Unlicensed Contractors

One of the duties of the Building Official is to watch out for unlicensed contractors. In the last year we have been averaging less than 1 unlicensed contractor per month. Thanks to all the people, public and professional who have made certain the company they are about to hire is licensed with the City of Buffalo. If you have any doubts about your contractor please call the building department and I will look up the company or individual in question. If they are licensed with the City of Buffalo, I will have a copy of their license, bond, worker's comp and insurance on file in my office.

In issuing a license, the City is saying to the taxpayer, we have checked out this contractor, he has up to date insurance and bond, is in good standing with workers comp or has signed a waiver stating he is a sole proprietor and doesn't need it. We have ongoing checks of this information and we are saying that through this process, the contractor has met all the requirements to work on your private property. They have also stated that in getting the license they will perform all work according to the adopted Building Codes of the City.

If you hire an unlicensed contractor, you just have to pray that nothing goes wrong that will require you to have some of this information. Who is responsible if an unlicensed contractor falls off your roof. If an unlicensed contractor does sub-standard work and causes damage and walks away, who's insurance will pay for that? If an unlicensed contractor cuts corners, not following the code and costs you the sale of a home, how much did you actually save?

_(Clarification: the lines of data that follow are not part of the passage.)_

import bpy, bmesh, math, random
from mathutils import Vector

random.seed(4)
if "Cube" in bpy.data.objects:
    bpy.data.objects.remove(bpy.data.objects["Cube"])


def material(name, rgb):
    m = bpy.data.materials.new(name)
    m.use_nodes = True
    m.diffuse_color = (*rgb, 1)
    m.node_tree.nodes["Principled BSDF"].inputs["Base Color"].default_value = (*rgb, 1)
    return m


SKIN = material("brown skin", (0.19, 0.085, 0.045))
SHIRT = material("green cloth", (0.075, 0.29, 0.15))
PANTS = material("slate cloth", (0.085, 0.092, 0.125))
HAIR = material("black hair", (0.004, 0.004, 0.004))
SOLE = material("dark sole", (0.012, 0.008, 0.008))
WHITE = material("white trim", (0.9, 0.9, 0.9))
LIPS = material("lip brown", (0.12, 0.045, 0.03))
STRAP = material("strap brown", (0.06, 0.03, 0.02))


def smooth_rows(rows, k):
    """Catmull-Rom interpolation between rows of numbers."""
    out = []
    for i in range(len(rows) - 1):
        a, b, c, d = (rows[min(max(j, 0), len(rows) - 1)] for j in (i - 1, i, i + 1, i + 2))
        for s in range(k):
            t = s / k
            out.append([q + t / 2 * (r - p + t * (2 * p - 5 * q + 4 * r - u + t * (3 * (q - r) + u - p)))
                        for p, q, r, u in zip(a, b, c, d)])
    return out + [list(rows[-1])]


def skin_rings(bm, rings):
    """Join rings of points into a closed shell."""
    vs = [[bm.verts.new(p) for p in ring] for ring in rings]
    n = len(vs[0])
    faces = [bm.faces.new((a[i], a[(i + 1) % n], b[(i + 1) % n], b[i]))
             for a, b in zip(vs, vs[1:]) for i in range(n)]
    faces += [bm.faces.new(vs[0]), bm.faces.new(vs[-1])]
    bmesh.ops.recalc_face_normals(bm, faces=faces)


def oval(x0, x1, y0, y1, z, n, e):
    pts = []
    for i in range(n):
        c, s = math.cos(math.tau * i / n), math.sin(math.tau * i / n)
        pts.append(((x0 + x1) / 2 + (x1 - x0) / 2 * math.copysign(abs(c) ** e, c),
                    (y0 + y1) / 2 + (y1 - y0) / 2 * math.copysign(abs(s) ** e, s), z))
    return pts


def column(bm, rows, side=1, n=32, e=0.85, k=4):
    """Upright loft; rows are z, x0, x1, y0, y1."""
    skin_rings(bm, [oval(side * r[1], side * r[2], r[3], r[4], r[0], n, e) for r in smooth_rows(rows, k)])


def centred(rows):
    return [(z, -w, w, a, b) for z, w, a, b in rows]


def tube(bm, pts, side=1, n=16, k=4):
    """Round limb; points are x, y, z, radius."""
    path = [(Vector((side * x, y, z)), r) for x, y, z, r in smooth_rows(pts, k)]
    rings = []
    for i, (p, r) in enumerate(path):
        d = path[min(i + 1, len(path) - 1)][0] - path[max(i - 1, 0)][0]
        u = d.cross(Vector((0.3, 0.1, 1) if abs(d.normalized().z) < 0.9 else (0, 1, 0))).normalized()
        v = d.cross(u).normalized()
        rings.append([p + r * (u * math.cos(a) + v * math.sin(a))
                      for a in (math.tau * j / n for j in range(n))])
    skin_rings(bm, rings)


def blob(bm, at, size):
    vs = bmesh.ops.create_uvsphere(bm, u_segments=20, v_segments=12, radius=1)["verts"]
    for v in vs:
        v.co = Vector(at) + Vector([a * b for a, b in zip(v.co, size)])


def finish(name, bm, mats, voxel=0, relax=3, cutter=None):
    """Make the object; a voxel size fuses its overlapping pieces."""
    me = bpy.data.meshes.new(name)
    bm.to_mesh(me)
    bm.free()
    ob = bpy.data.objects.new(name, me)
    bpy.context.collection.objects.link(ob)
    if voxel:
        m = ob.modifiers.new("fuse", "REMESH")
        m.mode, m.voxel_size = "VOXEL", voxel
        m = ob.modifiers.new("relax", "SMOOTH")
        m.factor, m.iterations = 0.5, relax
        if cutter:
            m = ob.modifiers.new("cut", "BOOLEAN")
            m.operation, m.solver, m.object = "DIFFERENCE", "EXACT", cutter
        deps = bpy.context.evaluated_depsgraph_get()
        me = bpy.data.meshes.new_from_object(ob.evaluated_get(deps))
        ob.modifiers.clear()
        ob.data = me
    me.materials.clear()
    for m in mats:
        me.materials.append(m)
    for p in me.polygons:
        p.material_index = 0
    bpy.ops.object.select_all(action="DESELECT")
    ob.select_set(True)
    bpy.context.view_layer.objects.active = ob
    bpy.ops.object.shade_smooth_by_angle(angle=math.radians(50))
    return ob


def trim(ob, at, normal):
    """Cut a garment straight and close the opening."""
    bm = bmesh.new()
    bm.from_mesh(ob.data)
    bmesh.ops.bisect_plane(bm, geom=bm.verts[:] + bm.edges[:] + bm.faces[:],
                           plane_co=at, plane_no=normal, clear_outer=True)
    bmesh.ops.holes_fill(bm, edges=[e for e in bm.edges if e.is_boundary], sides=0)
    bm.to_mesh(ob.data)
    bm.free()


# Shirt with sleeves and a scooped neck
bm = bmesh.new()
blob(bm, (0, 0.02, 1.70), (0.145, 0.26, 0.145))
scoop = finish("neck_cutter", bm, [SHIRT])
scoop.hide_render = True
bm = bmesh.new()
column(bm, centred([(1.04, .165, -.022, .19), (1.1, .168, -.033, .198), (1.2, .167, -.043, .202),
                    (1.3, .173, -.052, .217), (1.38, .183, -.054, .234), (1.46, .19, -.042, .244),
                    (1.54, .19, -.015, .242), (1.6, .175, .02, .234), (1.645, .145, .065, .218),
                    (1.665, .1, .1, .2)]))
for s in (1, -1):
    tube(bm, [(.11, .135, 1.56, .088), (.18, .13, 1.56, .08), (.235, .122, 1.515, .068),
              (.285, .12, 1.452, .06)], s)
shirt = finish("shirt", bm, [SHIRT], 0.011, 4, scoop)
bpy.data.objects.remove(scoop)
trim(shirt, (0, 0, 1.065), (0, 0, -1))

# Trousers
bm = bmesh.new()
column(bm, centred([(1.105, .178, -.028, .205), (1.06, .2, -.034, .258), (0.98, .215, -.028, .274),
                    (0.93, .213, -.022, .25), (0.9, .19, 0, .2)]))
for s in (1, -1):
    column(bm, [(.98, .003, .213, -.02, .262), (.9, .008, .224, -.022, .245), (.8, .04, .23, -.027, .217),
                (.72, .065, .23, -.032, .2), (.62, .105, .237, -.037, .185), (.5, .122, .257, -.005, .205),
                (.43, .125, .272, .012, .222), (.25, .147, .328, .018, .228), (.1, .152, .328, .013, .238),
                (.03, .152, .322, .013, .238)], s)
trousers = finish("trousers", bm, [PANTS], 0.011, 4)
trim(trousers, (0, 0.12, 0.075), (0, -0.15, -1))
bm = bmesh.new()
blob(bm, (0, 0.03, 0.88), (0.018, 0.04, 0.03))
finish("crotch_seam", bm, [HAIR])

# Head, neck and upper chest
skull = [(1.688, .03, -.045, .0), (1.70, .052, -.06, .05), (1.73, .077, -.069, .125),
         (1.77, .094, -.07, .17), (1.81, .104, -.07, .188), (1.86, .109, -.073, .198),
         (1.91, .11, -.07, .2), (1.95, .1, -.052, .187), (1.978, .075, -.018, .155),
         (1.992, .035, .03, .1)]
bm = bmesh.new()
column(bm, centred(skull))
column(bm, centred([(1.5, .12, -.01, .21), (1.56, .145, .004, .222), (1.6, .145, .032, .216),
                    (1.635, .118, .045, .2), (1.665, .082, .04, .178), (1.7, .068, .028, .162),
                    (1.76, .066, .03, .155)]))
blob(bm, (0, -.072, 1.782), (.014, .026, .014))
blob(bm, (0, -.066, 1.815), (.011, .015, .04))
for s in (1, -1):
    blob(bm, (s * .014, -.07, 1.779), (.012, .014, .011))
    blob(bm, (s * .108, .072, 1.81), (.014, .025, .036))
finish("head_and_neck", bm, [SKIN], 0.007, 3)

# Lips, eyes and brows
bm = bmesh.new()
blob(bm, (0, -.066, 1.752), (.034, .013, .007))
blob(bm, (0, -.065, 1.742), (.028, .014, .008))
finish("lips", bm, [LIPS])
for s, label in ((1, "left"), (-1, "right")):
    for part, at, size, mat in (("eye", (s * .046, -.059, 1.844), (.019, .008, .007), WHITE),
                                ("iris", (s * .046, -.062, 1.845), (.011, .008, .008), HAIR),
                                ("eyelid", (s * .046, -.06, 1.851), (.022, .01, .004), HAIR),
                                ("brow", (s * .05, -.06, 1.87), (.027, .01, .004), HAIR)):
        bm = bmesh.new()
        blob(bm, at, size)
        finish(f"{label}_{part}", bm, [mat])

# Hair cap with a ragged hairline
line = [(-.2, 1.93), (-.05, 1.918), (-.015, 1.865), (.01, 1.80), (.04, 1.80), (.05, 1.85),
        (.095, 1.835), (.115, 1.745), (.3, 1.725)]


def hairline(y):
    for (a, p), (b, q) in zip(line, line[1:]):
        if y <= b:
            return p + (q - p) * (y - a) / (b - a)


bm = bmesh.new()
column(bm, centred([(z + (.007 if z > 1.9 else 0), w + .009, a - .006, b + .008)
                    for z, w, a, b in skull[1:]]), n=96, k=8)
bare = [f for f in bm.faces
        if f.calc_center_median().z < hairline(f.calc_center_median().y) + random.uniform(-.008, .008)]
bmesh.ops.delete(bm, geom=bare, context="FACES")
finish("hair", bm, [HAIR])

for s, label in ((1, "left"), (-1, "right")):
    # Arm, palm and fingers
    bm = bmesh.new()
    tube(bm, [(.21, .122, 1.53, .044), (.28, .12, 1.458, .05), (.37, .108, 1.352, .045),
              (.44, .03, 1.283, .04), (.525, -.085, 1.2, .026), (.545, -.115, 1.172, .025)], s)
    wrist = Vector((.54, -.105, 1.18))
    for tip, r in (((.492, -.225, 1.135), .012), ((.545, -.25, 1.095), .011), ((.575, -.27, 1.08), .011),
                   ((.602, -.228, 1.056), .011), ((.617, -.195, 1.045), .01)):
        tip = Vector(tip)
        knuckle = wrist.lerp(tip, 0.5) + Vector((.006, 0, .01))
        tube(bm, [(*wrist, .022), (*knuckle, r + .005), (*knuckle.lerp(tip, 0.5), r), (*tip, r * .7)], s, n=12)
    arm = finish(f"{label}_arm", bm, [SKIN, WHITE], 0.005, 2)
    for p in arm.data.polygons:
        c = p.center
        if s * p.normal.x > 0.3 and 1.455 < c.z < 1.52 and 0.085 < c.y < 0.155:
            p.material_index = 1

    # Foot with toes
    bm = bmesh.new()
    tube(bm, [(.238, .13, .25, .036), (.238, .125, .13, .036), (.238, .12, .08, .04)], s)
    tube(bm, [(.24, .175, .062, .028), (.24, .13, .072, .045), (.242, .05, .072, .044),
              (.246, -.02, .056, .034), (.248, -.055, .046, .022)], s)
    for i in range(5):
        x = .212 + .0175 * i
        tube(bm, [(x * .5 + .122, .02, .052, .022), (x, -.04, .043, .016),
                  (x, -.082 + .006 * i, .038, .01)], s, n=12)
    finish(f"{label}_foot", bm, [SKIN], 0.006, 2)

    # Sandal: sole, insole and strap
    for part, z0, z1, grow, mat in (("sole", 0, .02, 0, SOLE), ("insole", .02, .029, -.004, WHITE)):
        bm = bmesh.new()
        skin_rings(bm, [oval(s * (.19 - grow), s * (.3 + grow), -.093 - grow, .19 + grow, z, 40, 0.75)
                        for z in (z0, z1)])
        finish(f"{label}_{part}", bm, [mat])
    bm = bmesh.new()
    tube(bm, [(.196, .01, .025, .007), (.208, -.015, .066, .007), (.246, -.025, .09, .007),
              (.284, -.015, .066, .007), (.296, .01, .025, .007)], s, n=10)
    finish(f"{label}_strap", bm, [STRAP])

Who needs a license? All contractors and sub-contractors are required to have a license before beginning any work. Some contractors will pay someone cash to work with them because they do not carry workers comp insurance, this person would need a license. The real test is if you get a W-2 at the end of the year, you are an employee of that contractor. If you do not get a W-2 or are not covered under someone else's workers comp insurance, then you are a subcontractor, and need to be licensed.

Why wouldn't someone get a license. I would be very weary of anyone that doesn't get one. First of all they are saying they don't care what our rules are. What else are they not going to care about? Your home is your biggest investment, something not to be left in the hands of amateurs. Buffalo has some outstanding contractors. From my experiences over the last two years, I have gained a high level of respect for our local contractors. Someone may come along that can do the job cheaper, but cheaper isn't cheap if you have to do it twice. If it seems too good to be true, it probably is.

Ask some questions next time you want to hire a contractor. Contractors are issued a license and a wallet card that has the year they are licensed for printed on it. Ask to see their license, it's just that simple. You can always call City Hall and check to see if someone is current. Should you happen to hire an unlicensed contractor by mistake, we will still be looking for them. If they are caught working there are some pretty good fines for working without a license or a permit. In the long run, it is always cheaper to get the license first.

Speaking of permits. Permits are not required for inside work unless it involves structural changes, plumbing, or heating. My suggestion is that a person call the Building Department and ask if what they are intending to do on the inside of their home requires a permit. All work done outside a house is required to be permitted - Windows, doors, siding, roofing, additions, garages, fences, and new construction. When a permit is issued, the contractor receives an orange placard that is to be placed in a window. If you have paid your contractor for a permit and do not see a permit posted and never see an inspector, chances are they did not get the permit.